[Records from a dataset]
::::::

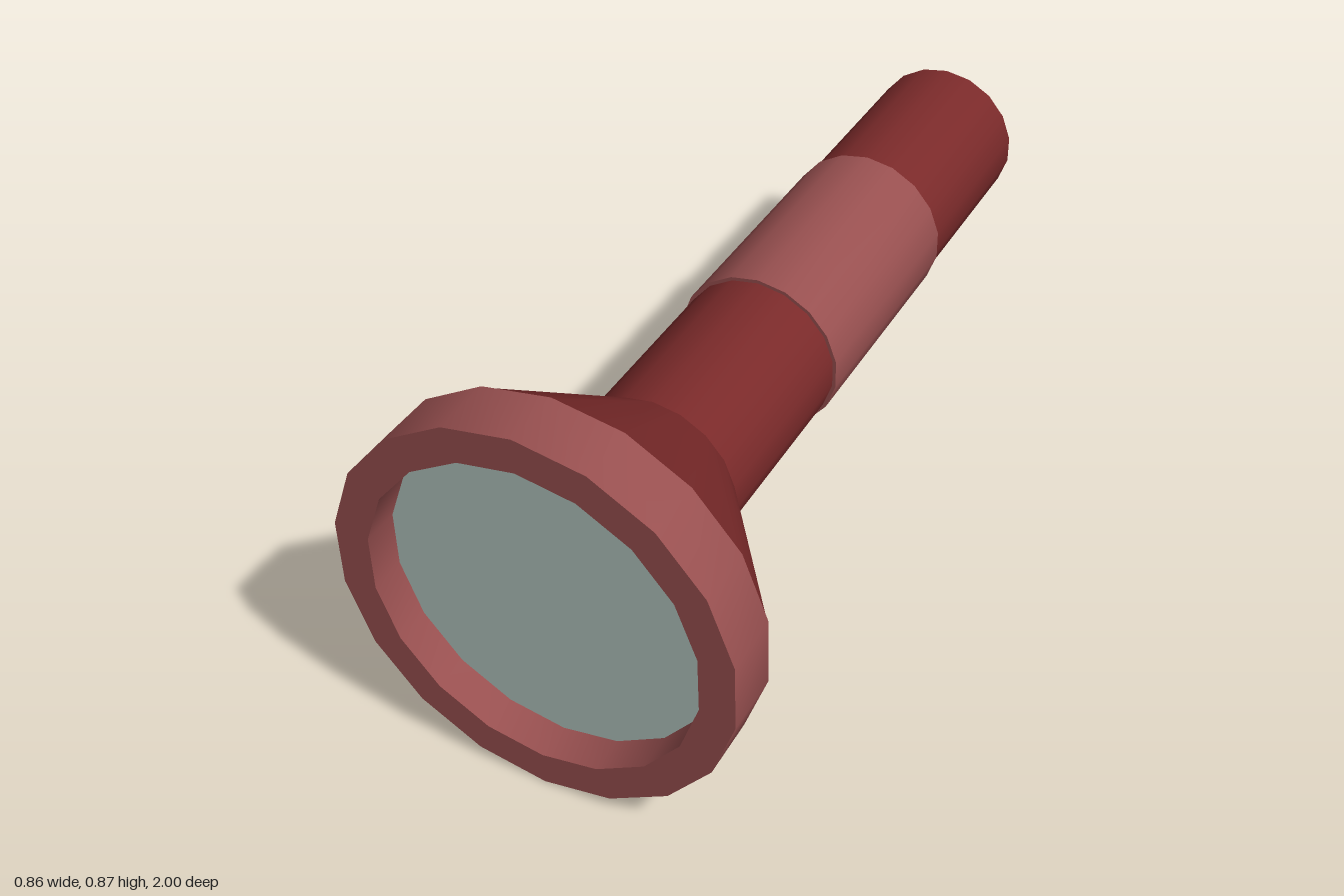
import * as THREE from 'three';
import { toCreasedNormals } from 'three/addons/utils/BufferGeometryUtils.js';

const SIDES = 18;
const AXIS_Y = 0.438;

// Turns a [radius, z] profile, listed back to front along the outside, around the z axis.
function turned(name, profile, color) {
  const points = profile.map(([r, z]) => new THREE.Vector2(r, z));
  const lathe = new THREE.LatheGeometry(points, SIDES).rotateX(Math.PI / 2);
  const mesh = new THREE.Mesh(
    toCreasedNormals(lathe, 0.5),
    new THREE.MeshStandardMaterial({ color })
  );
  mesh.name = name;
  mesh.position.y = AXIS_Y;
  return mesh;
}

export function createModel() {
  const group = new THREE.Group();
  group.name = 'flashlight';
  const darkRed = 0x7a2a2a, paleRed = 0x985050, glass = 0xb2c4be;

  // Handle tube flaring into the reflector cone
  group.add(turned('body', [
    [0, -1], [0.183, -1], [0.183, 0.52], [0.43, 0.862], [0.415, 0.87],
  ], darkRed));

  // Slightly raised sleeve around the handle
  group.add(turned('grip', [
    [0.18, -0.51], [0.191, -0.51], [0.191, 0.06], [0.18, 0.06],
  ], paleRed));

  // Front rim with a straight inner wall
  group.add(turned('headRing', [
    [0.361, 0.868], [0.437, 0.868], [0.437, 1], [0.361, 1], [0.361, 0.868],
  ], paleRed));

  // Recessed lens
  group.add(turned('lens', [[0.361, 0.92], [0, 0.92]], glass));

  return group;
}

::::::

The problem | The result should be the full set of entries above, restated exactly and without images.

Output of the exercise |
import * as THREE from 'three';
import { toCreasedNormals } from 'three/addons/utils/BufferGeometryUtils.js';

const SIDES = 18;
const AXIS_Y = 0.438;

// Turns a [radius, z] profile, listed back to front along the outside, around the z axis.
function turned(name, profile, color) {
  const points = profile.map(([r, z]) => new THREE.Vector2(r, z));
  const lathe = new THREE.LatheGeometry(points, SIDES).rotateX(Math.PI / 2);
  const mesh = new THREE.Mesh(
    toCreasedNormals(lathe, 0.5),
    new THREE.MeshStandardMaterial({ color })
  );
  mesh.name = name;
  mesh.position.y = AXIS_Y;
  return mesh;
}

export function createModel() {
  const group = new THREE.Group();
  group.name = 'flashlight';
  const darkRed = 0x7a2a2a, paleRed = 0x985050, glass = 0xb2c4be;

  // Handle tube flaring into the reflector cone
  group.add(turned('body', [
    [0, -1], [0.183, -1], [0.183, 0.52], [0.43, 0.862], [0.415, 0.87],
  ], darkRed));

  // Slightly raised sleeve around the handle
  group.add(turned('grip', [
    [0.18, -0.51], [0.191, -0.51], [0.191, 0.06], [0.18, 0.06],
  ], paleRed));

  // Front rim with a straight inner wall
  group.add(turned('headRing', [
    [0.361, 0.868], [0.437, 0.868], [0.437, 1], [0.361, 1], [0.361, 0.868],
  ], paleRed));

  // Recessed lens
  group.add(turned('lens', [[0.361, 0.92], [0, 0.92]], glass));

  return group;
}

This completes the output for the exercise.